Thursday, September 15, 2016

Friday, March 18, 2016

Friday Funny

"Diary of A Census Enumerator," comes from the 9 June 1880 issue of Puck, a 19th century humor magazine. You can find Puck and more humorous articles through Google Books. Rob Weir of my Boston University Genealogical Research Group originally shared the article on Facebook. I hope you enjoy the humor!

Page 239

Thursday, March 17, 2016

Those Thursday Places

Riverview School

Riverview School was located in Village of Riverview, Cook County, Illinois. The photograph was taken in 1915 and was the school that my grandmother, Henrietta Danker, attended. Her teacher was Miss Zeuch whom I suspect to be a relative. I have a collection of one-hundred year old letters that Henrietta wrote to her Aunt Emma and Uncle Oscar Solum and are presently the subject of my Monday posts. 

The school opened as a two-room frame building in 1893. At that time, the Village of Riverview was an industrial town with many factories. I know there were also many farm families including my Danker ancestors. Fires consumed many of the factories and as a result Riverview lost its industrial base.

In 1925 the town of Des Plaines annexed sleepy Riverview. Riverview School was replaced in 1938 with a brick structure and in 1945 Riverview School became South School. Two generations of my family attended Riverview: Henrietta Danker and my father are Riverview School scholars! 

Dad is wearing the striped socks in the first row.
Grandma marked him with blue pen.
She also marked his cousin whose name escapes me.


Wednesday, March 16, 2016

Almost Wordless Wednesday

Danker and Duntemann women on the Danker Farm.
Riverview, Illinois (Now Des Plaines, Illinois)
Henrietta Danker is wearing the plaid dress.
Her mother, Julia, has a hat on.
about 1915

Tuesday, March 15, 2016

Amanuensis Monday - Henrietta Danker to Oscar and Emma Solum - November 1, 1916

Henrietta Danker, age 9, lived in Riverview, Cook, Illinois. Riverview is now Des Plaines, Illinois. She was writing to her Aunt Emma and Uncle Oscar Solum of Chicago, Illinois.

                                                                                                  Nov. 1st 1916

                                                       Dear Auntie and uncle.
                                                       I havent got much to
                                                       say but I want to thank
                                                       you for the halloween
                                                       present but when we 
                                                       got it the paper was
                                                       tore and everything was
                                                       upset Anna Schumann
                                                       was here yesterday and
                                                       for once we didnt fight
                                                       You better come out once
                                                       more then after while
                                                       we will have more time.
                                                       Bring uncle Oscar along
                                                       and he can eat all the carrots
                                                       he wants Come and get some 

                                                      Your neice Henrietta
                                                      Thousands of kisses
                                                      and hugs from mamma
                                                      and I

Travel Tuesday

As Dorothy Gale once proclaimed, "There's no place like home."

That statement is especially true when it comes to researching my family tree.
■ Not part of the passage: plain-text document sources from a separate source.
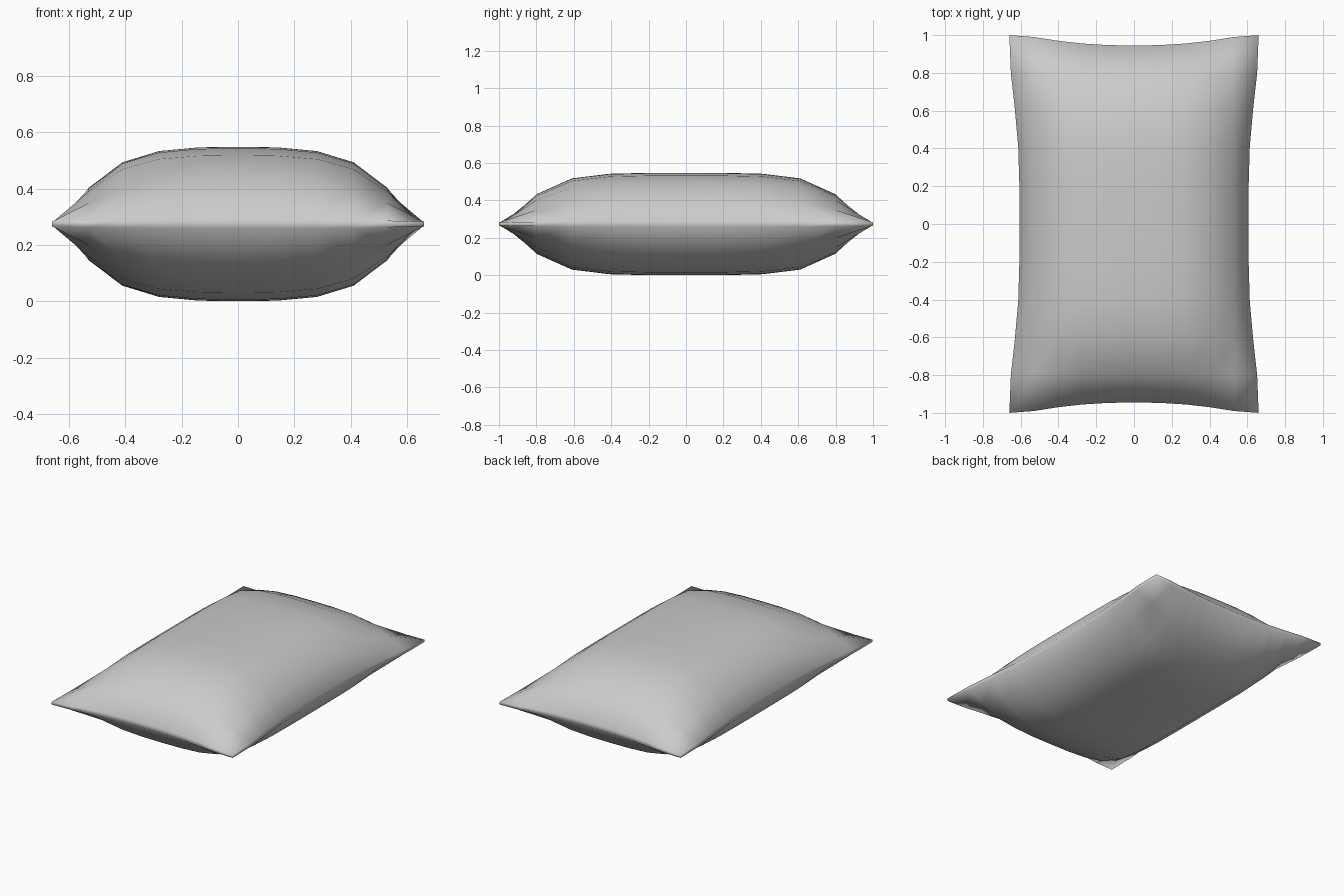
import bpy, bmesh

if "Cube" in bpy.data.objects:
    bpy.data.objects.remove(bpy.data.objects["Cube"])

N = 5                                            # cells from centre to edge
U = [0, .14, .28, .41, .53, .66]                 # column x positions
V = [0, .205, .41, .61, .80, 1.0]                # row y positions
FU = [1, .993, .945, .80, .47, 0]                # puff falloff across width
FV = [1, .998, .98, .89, .58, 0]                 # puff falloff along length
SIDE = [.605, .607, .613, .631, .652, .66]       # pinched long edge x, per row
END = [.945, .947, .956, .971, .99, 1.0]         # pinched short edge y, per column
MID, PUFF = .277, .274


def point(i, j, side):
    a, b = abs(i), abs(j)
    x = SIDE[b] if a == N else U[a]
    y = END[a] if b == N else V[b]
    rim = .015 if a + b < 2 * N - 1 else .012
    if a == N and b == N:
        rim = .008
    h = max(rim, PUFF * FU[a] * FV[b])
    return (x if i >= 0 else -x, y if j >= 0 else -y, MID + side * h)


bm = bmesh.new()
R = range(-N, N + 1)
v = {(i, j, s): bm.verts.new(point(i, j, s)) for i in R for j in R for s in (1, -1)}

# Puffed top and bottom panels
for s in (1, -1):
    for i in range(-N, N):
        for j in range(-N, N):
            bm.faces.new([v[i, j, s], v[i + 1, j, s], v[i + 1, j + 1, s], v[i, j + 1, s]])

# Thin seam strip around the outline
ring = ([(i, -N) for i in range(-N, N)] + [(N, j) for j in range(-N, N)]
        + [(i, N) for i in range(N, -N, -1)] + [(-N, j) for j in range(N, -N, -1)])
for p, q in zip(ring, ring[1:] + ring[:1]):
    bm.faces.new([v[(*p, -1)], v[(*q, -1)], v[(*q, 1)], v[(*p, 1)]])

bmesh.ops.recalc_face_normals(bm, faces=bm.faces)
mesh = bpy.data.meshes.new("pillow")
bm.to_mesh(mesh)
bm.free()
pillow = bpy.data.objects.new("pillow", mesh)
bpy.context.collection.objects.link(pillow)
low = min(p.co.z for p in mesh.vertices)
for p in mesh.vertices:
    p.co.z -= low
bpy.context.view_layer.objects.active = pillow
pillow.select_set(True)
bpy.ops.object.shade_smooth()
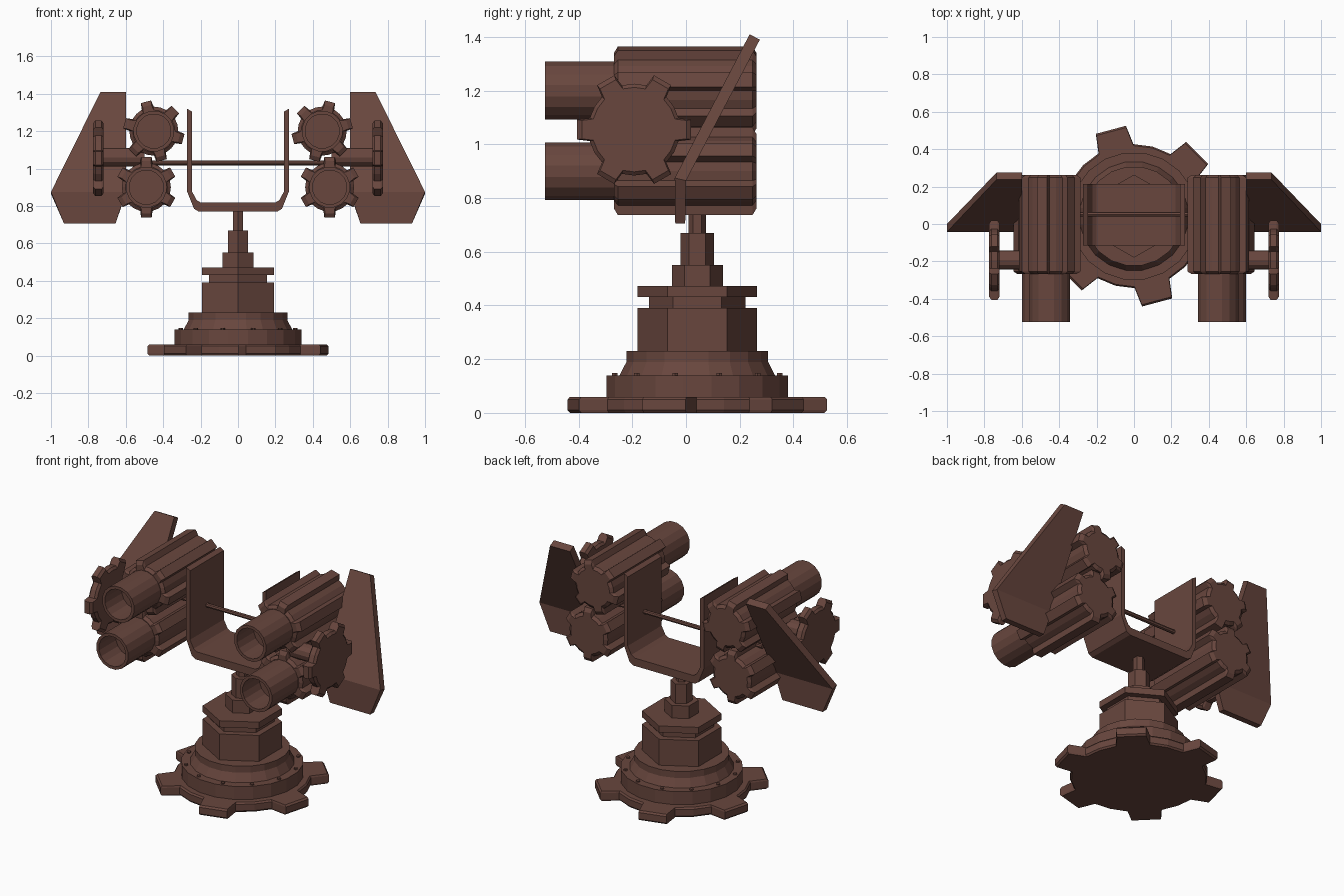
import bpy, bmesh
from math import sin, cos, radians, pi

if "Cube" in bpy.data.objects:
    bpy.data.objects.remove(bpy.data.objects["Cube"])

brown = bpy.data.materials.new("dark_brown")
brown.diffuse_color = (0.14, 0.062, 0.048, 1)
brown.use_nodes = True
brown.node_tree.nodes["Principled BSDF"].inputs["Base Color"].default_value = brown.diffuse_color
CY = 0.042  # pedestal axis in y


def loft(name, rings, mirror=False):
    """Skin consecutive rings of points, cap both ends."""
    bm = bmesh.new()
    vs = [[bm.verts.new(p) for p in r] for r in rings]
    n = len(vs[0])
    for a, b in zip(vs, vs[1:]):
        for i in range(n):
            j = (i + 1) % n
            bm.faces.new((a[i], a[j], b[j], b[i]))
    bm.faces.new(vs[0])
    bm.faces.new(vs[-1])
    bmesh.ops.recalc_face_normals(bm, faces=bm.faces)
    me = bpy.data.meshes.new(name)
    bm.to_mesh(me)
    bm.free()
    me.materials.append(brown)
    ob = bpy.data.objects.new(name, me)
    bpy.context.collection.objects.link(ob)
    if mirror:
        ob.modifiers.new("mirror", 'MIRROR')
    return ob


def place(axis, u, v, d):
    """Point with in-plane coordinates u, v at distance d along the axis."""
    return {'X': (d, u, v), 'Y': (u, d, v), 'Z': (u, v, d)}[axis]


def turned(name, axis, c, sides, profile, phase=0.0, mirror=False):
    """Stack of regular polygons: profile is (radius, distance)."""
    rings = [[place(axis, c[0] + r * cos(2 * pi * i / sides + phase),
                    c[1] + r * sin(2 * pi * i / sides + phase), d)
              for i in range(sides)] for r, d in profile]
    return loft(name, rings, mirror)


def gear(name, axis, c, size, phase, d0, d1, bevel, shrink, mirror=False):
    """Six-toothed gear prism with chamfered ends."""
    pts = []
    for k in range(6):
        for r, a in ((.385, -14.5), (.485, -9.9), (.485, 9.9), (.385, 14.5), (.385, 30)):
            t = radians(60 * k + a + phase)
            pts.append((r * size * cos(t), r * size * sin(t)))
    rings = [[place(axis, c[0] + u * s, c[1] + v * s, d) for u, v in pts]
             for s, d in ((shrink, d0), (1, d0 + bevel), (1, d1 - bevel), (shrink, d1))]
    return loft(name, rings, mirror)


# Pedestal: toothed foot, round flange, hexagonal column and stepped post
gear("foot_gear", 'Z', (0, CY), 1.0, 45, 0, 0.06, 0.01, 0.98)
turned("foot_flange", 'Z', (0, CY), 20,
       [(.343, .05), (.343, .14), (.293, .14), (.267, .19), (.267, .23)], pi / 20)
turned("column", 'Z', (0, CY), 6,
       [(.222, .22), (.222, .39), (.18, .39), (.18, .432), (.222, .432), (.222, .472),
        (.095, .472), (.095, .55), (.062, .55), (.062, .67), (.032, .67), (.032, .78)], pi / 2)
for k in range(12):
    a = radians(30 * k + 15)
    turned("flange_bolt", 'Z', (.318 * cos(a), CY + .318 * sin(a)), 6,
           [(.012, .13), (.012, .148)])

# U-shaped bracket extruded along y
half = [(.21, .77), (.235, .785), (.273, .88), (.273, 1.32),
        (.247, 1.305), (.247, .88), (.222, .832), (.2, .818)]
outline = half + [(-x, z) for x, z in reversed(half)]
loft("bracket", [[(x, y, z) for x, z in outline] for y in (-.115, .215)])

# Cross axle
turned("axle", 'X', (.052, 1.03), 8, [(.013, -.56), (.013, .56)])

# Barrels: geared housing plus hollow muzzle, mirrored left to right
for label, c, phase in (("upper", (-.45, 1.2), 45), ("lower", (-.49, .9), 90)):
    gear(label + "_barrel_housing", 'Y', c, .34, phase, -.268, .262, .014, .86, True)
    turned(label + "_muzzle", 'Y', c, 16,
           [(.11, -.24), (.11, -.525), (.092, -.525), (.092, -.36)], pi / 16, True)

# Side wheels with hubs
gear("side_wheel", 'X', (-.193, 1.055), .444, 0, -.775, -.718, .012, .92, True)
turned("wheel_hub", 'X', (-.193, 1.06), 12, [(.05, -.73), (.05, -.5)], 0, True)

# Bent fins: cross-section in y/z with varying x at the ends
levels = [  # (outer x, inner x, front y, front z, back y, back z)
    (-.93, -.655, -.04, .705, -.003, .705),
    (-1.0, -.60, -.042, .875, 0, .865),
    (-.735, -.60, .237, 1.41, .275, 1.39)]
loft("fin", [[(xo, yf, zf), (xi, yf, zf), (xi, yb, zb), (xo, yb, zb)]
             for xo, xi, yf, zf, yb, zb in levels], True)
It is not necessary to venture far from my childhood home to find an abundance of research material for both my maternal and paternal lines as my ancestors didn't venture far from home. They stayed put for generations. With the exception, of course, of my immigrant ancestors who bravely crossed the Atlantic Ocean.

My British and German immigrants arrived in New York, made their way west and settled in a small rural area northwest of Chicago and just south of O'Hare International Airport. At the time of their arrival O'Hare was a vast prairie.

The Des Plaines History Center has been my "Go To" repository for ancestors dating back from the 1850s to present time. I only need to travel about twenty minutes to research a repository filled with information about MY family. I have been blessed with the convenience. I can't speak out enough of the importance of historical societies and centers to family research.

That doesn't mean I haven't traveled distances for research for I have. In fact, I am itching to hit the road and research other repositories and history museums. Until that time arrives, I am one lucky researcher to have such quality resources so close to home.

Happy researching....


Sunday, March 13, 2016

Sunday's Obituary

Here are three obituaries for one person, Richard William Dollen. The most obvious inconsistency is in the spelling of his last name. These obits remind me to always search surnames with spelling variations or wild cards. 

These three obits have also humbled me. I considered myself a fairly decent researcher, until they taught me a BIG lesson. 

I had been wondering where Richard attended grammar and high school and had spent a great deal of time and effort into researching schools in his Chicago neighborhood. You can only imagine my shock when I finally got around to looking at his obituaries that were neatly stored in my binders. 

Finding information about his grammar school and high school in his obituary took me by surprise. His mother must have wanted to alert fellow classmates of this death. 

I ate humble pie that day!